In a powerful memoir and manifesto, George M. Johnson’s All Boys Aren’t Blue has made waves since the book’s publication in 2020. With its accolades keeping pace with the number of states Johnson’s book has been challenged in, All Boys Aren’t Blue is a captivating, personal narrative told for those who have been erased—and continue to face erasure.
Author Ellen Hopkins celebrates her birthday today. A staunch fighter against censorship, and with more individual titles challenged than any other author in 2020, Ellen Hopkins is no stranger to challenges or bans to her books. Hopkins uses a unique, lyrical format to tell stories that reach us in our souls despite their uncomfortable topics that continue to be banned as recently as March of 2022.
February started off on quite the ominous note, with pastor Greg Locke from Tennessee holding an old-fashioned book burning. While hardly the first, the widespread coverage in the news is a sign that we have stopped denying book burnings happen on US soil. The unfortunate reality is they happen here, and we need to pay attention to their rise in our own backyard.
In November of 2021, President Biden signed a trillion-dollar infrastructure bill into law. A significant portion of the bill is allocated for upgrading access to broadband speed internet nationwide. This unprecedented amount of funding is set to be the largest investment into telecommunications by the public in the history of the country: what does it mean and what will it do?
The last year, especially the last few months, has seen a dramatic increase in book challenges nationwide.
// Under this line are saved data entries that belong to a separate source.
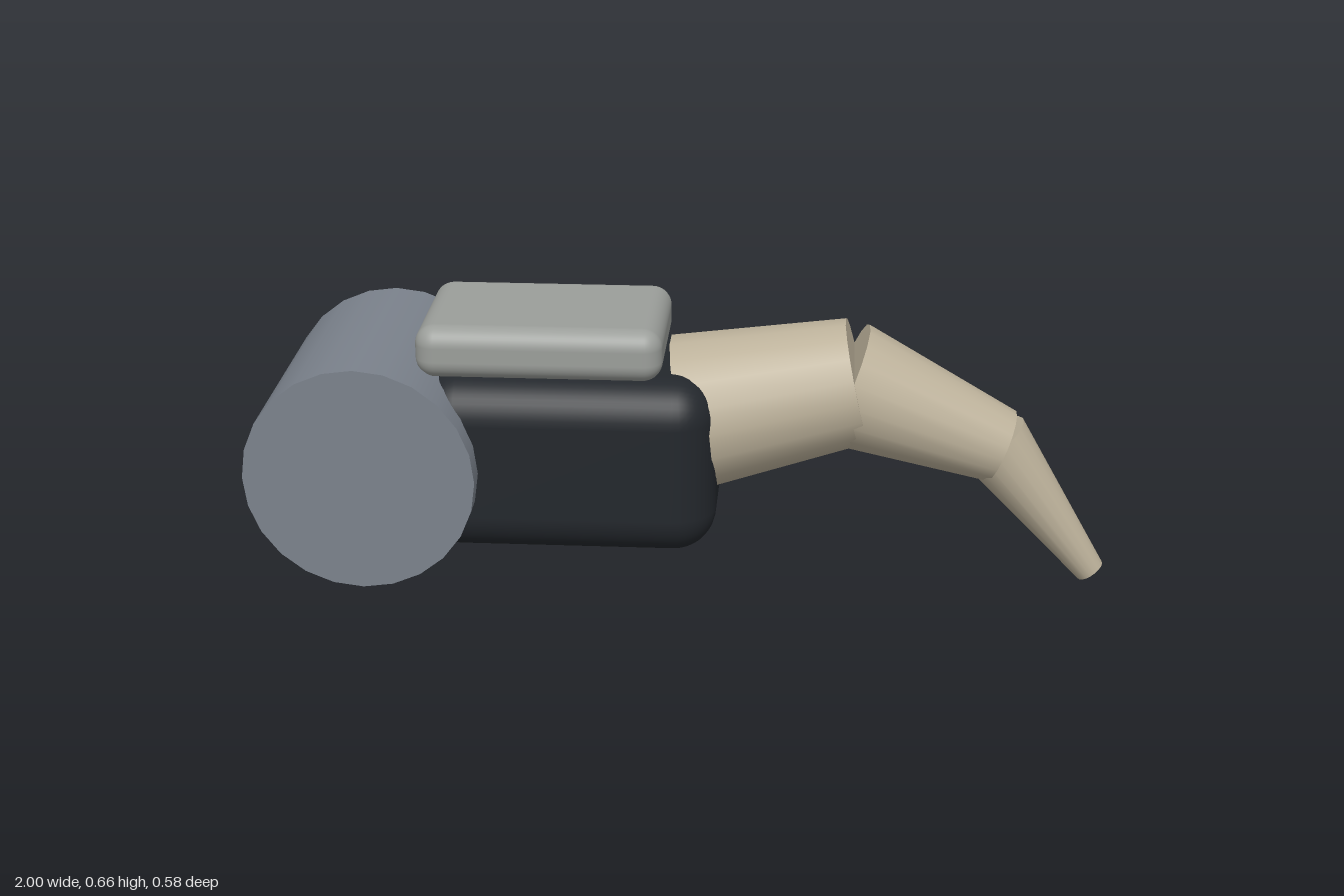
import * as THREE from 'three';
import { RoundedBoxGeometry } from 'three/addons/geometries/RoundedBoxGeometry.js';

const paint = (color) => new THREE.MeshStandardMaterial({ color });

export function createModel() {
  const model = new THREE.Group();
  const add = (name, geometry, material, x, y) => {
    const mesh = new THREE.Mesh(geometry, material);
    mesh.name = name;
    mesh.position.set(x, y, 0);
    model.add(mesh);
    return mesh;
  };

  // Drum lying across the rear end
  const drum = new THREE.CylinderGeometry(0.268, 0.268, 0.577, 24).rotateX(Math.PI / 2);
  add('drum', drum, paint(0x7b828c), -0.732, 0.332);

  // Dark housing and the pale pad on top of it
  add('housing', new RoundedBoxGeometry(0.7, 0.425, 0.461, 5, 0.1), paint(0x23272c), -0.27, 0.3325);
  add('topPad', new RoundedBoxGeometry(0.568, 0.125, 0.384, 5, 0.046), paint(0x9b9e9a), -0.327, 0.603);

  // Three tapering finger segments: start, start radius, end, end radius
  const skin = paint(0xbdb29b);
  const segments = [
    ['baseSegment', 0.005, 0.406, 0.188, 0.404, 0.495, 0.15],
    ['middleSegment', 0.374, 0.487, 0.15, 0.744, 0.339, 0.09],
    ['tipSegment', 0.724, 0.352, 0.088, 0.972, 0.022, 0.035],
  ];
  for (const [name, x0, y0, r0, x1, y1, r1] of segments) {
    const length = Math.hypot(x1 - x0, y1 - y0);
    const cone = new THREE.CylinderGeometry(r1, r0, length, 18);
    const mesh = add(name, cone, skin, (x0 + x1) / 2, (y0 + y1) / 2);
    mesh.rotation.z = Math.atan2(y1 - y0, x1 - x0) - Math.PI / 2;
  }
  return model;
}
This is alarming, as it should be; however, the timing of such an organized push repeats history with the same frequency as social challenges and advancements. The current wave of attempted censorship is a modern remake of a 1980s special that should have been left in the past.